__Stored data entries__
● ● ● ●

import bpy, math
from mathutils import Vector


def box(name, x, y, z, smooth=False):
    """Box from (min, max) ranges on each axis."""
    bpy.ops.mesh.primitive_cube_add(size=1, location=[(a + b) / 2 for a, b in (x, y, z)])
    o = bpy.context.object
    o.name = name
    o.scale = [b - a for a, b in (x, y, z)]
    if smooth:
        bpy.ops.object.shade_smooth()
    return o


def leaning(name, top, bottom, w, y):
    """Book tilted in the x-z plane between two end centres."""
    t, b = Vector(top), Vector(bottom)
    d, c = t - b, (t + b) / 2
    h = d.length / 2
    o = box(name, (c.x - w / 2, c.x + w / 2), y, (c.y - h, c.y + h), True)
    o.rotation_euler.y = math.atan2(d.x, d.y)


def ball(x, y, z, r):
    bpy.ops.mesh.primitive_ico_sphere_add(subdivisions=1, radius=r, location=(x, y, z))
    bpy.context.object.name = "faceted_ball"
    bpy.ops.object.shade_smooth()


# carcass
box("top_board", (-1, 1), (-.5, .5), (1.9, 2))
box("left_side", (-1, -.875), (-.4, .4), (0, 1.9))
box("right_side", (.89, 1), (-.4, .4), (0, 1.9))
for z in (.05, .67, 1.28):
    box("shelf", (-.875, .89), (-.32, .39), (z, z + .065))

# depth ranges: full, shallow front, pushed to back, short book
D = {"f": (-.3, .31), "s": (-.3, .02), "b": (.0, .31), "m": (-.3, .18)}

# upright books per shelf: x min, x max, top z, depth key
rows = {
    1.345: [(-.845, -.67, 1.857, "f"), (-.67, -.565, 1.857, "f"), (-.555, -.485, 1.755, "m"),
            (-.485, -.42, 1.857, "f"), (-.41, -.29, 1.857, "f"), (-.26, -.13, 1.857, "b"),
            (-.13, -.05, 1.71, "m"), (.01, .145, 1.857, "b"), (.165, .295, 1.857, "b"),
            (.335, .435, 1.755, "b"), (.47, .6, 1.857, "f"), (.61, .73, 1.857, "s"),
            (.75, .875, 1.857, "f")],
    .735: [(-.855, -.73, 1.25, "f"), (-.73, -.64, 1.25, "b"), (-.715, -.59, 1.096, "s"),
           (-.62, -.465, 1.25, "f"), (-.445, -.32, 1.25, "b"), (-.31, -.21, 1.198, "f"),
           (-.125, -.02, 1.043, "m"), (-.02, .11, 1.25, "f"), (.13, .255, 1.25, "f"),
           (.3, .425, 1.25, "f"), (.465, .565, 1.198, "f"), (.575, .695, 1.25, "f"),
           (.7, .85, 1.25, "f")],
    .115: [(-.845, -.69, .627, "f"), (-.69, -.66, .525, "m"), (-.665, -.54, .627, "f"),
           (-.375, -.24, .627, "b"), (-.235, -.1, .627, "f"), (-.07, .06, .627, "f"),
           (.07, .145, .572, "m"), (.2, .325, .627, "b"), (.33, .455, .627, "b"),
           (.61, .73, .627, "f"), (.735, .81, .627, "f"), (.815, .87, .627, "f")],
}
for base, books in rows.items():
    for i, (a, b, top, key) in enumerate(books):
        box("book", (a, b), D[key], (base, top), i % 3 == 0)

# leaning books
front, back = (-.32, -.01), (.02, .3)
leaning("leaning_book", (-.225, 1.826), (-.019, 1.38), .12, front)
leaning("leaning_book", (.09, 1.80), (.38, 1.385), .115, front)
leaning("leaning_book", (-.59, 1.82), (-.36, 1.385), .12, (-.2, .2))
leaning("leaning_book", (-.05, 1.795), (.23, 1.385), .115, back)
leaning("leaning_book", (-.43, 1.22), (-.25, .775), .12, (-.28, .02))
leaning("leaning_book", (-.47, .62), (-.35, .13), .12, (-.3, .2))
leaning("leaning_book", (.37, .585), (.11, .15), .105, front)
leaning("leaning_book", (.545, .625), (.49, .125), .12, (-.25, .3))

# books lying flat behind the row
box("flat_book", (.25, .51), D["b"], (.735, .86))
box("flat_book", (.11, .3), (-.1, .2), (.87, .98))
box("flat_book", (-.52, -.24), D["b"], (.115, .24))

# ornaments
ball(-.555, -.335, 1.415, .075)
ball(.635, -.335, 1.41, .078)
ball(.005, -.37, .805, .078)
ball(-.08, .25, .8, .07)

● ● ● ●

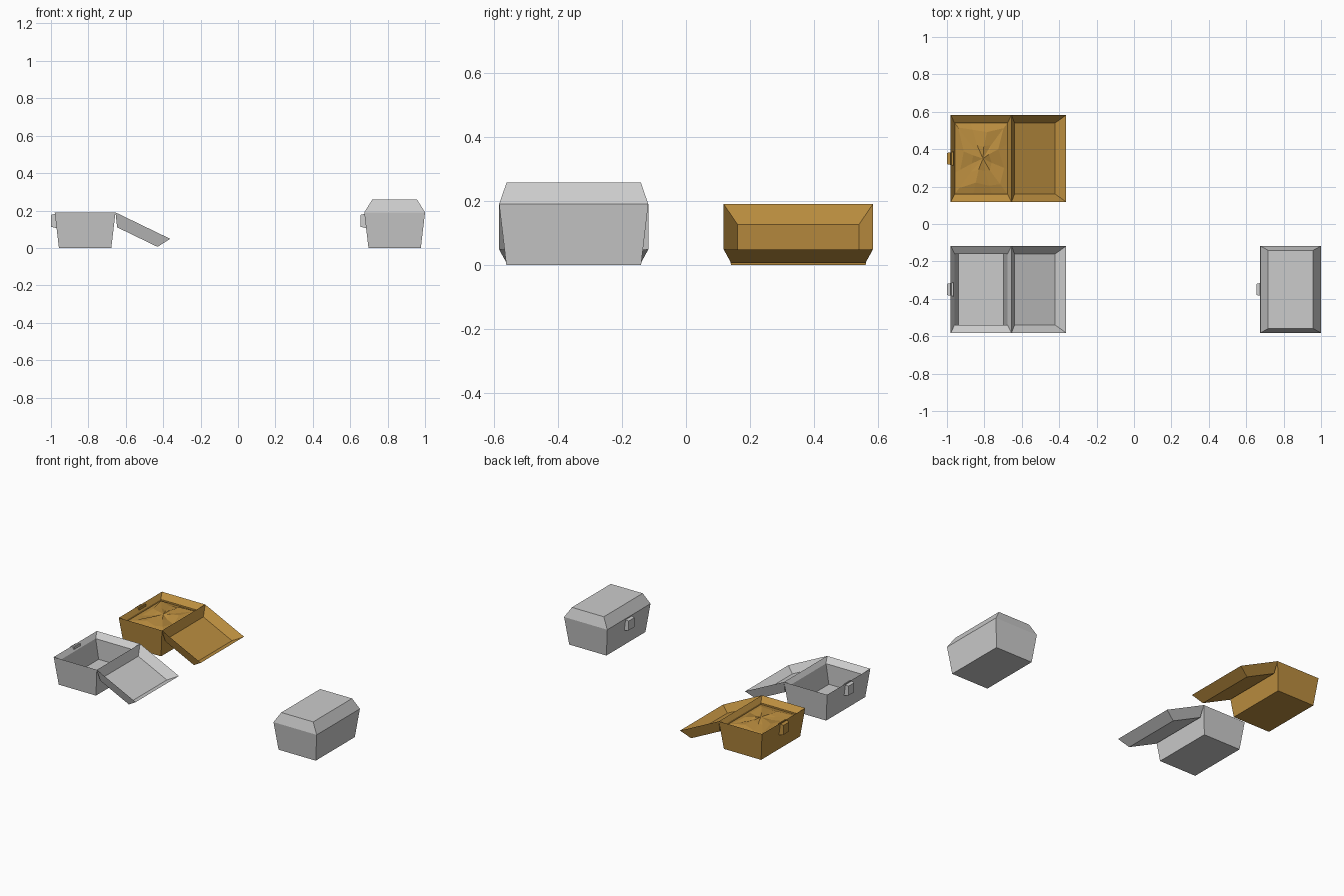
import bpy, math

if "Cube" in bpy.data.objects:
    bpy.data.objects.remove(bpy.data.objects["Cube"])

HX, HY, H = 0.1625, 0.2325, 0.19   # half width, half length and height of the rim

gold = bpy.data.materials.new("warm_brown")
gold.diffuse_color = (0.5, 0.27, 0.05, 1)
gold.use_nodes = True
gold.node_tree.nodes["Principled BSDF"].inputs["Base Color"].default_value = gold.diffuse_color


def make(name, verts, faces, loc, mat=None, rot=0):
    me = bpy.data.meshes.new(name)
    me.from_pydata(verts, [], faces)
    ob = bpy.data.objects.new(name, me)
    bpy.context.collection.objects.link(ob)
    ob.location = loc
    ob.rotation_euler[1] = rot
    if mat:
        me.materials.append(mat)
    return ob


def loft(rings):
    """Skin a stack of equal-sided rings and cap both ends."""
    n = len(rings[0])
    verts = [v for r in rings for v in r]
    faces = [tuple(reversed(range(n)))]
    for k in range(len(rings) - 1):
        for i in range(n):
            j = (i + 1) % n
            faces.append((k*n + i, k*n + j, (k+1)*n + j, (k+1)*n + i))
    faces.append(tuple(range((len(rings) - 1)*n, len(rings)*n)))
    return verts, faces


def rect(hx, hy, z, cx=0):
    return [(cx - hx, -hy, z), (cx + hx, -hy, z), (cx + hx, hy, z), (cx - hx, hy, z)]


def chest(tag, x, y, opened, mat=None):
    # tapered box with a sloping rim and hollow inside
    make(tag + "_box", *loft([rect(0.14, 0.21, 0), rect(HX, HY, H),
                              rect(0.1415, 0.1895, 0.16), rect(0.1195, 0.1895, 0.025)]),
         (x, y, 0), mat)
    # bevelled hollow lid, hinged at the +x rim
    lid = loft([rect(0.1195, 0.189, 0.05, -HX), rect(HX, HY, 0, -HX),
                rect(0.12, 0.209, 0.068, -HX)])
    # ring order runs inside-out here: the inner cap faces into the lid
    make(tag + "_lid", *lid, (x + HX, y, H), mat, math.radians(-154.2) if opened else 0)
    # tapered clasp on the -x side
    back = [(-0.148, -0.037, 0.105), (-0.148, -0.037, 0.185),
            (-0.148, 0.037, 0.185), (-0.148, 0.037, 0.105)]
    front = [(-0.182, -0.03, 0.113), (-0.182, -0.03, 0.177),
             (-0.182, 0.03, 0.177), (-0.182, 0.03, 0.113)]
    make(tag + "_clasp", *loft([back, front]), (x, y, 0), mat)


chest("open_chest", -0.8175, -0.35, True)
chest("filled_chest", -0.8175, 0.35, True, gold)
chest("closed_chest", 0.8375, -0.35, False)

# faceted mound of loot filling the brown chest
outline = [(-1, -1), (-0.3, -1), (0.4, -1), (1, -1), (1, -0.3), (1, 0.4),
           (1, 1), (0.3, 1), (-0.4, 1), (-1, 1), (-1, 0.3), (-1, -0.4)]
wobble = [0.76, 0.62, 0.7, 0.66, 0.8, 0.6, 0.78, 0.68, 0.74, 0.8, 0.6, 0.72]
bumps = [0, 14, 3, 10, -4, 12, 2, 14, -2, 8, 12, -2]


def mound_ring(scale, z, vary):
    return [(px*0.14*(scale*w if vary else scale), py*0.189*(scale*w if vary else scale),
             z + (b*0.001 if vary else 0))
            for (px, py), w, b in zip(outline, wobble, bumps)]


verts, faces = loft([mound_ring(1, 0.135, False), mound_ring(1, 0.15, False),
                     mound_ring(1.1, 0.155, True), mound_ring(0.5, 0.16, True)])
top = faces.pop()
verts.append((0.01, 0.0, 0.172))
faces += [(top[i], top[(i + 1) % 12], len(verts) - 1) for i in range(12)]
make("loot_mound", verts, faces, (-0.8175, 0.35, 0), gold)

● ● ● ●

__Assignment__
Please copy the lines in the records above between the one holding "# books lying flat behind the row" and the one holding "ball(-.08, .25, .8, .07)", inclusive, exactly and with no other line.

__Result of this exercise__
# books lying flat behind the row
box("flat_book", (.25, .51), D["b"], (.735, .86))
box("flat_book", (.11, .3), (-.1, .2), (.87, .98))
box("flat_book", (-.52, -.24), D["b"], (.115, .24))

# ornaments
ball(-.555, -.335, 1.415, .075)
ball(.635, -.335, 1.41, .078)
ball(.005, -.37, .805, .078)
ball(-.08, .25, .8, .07)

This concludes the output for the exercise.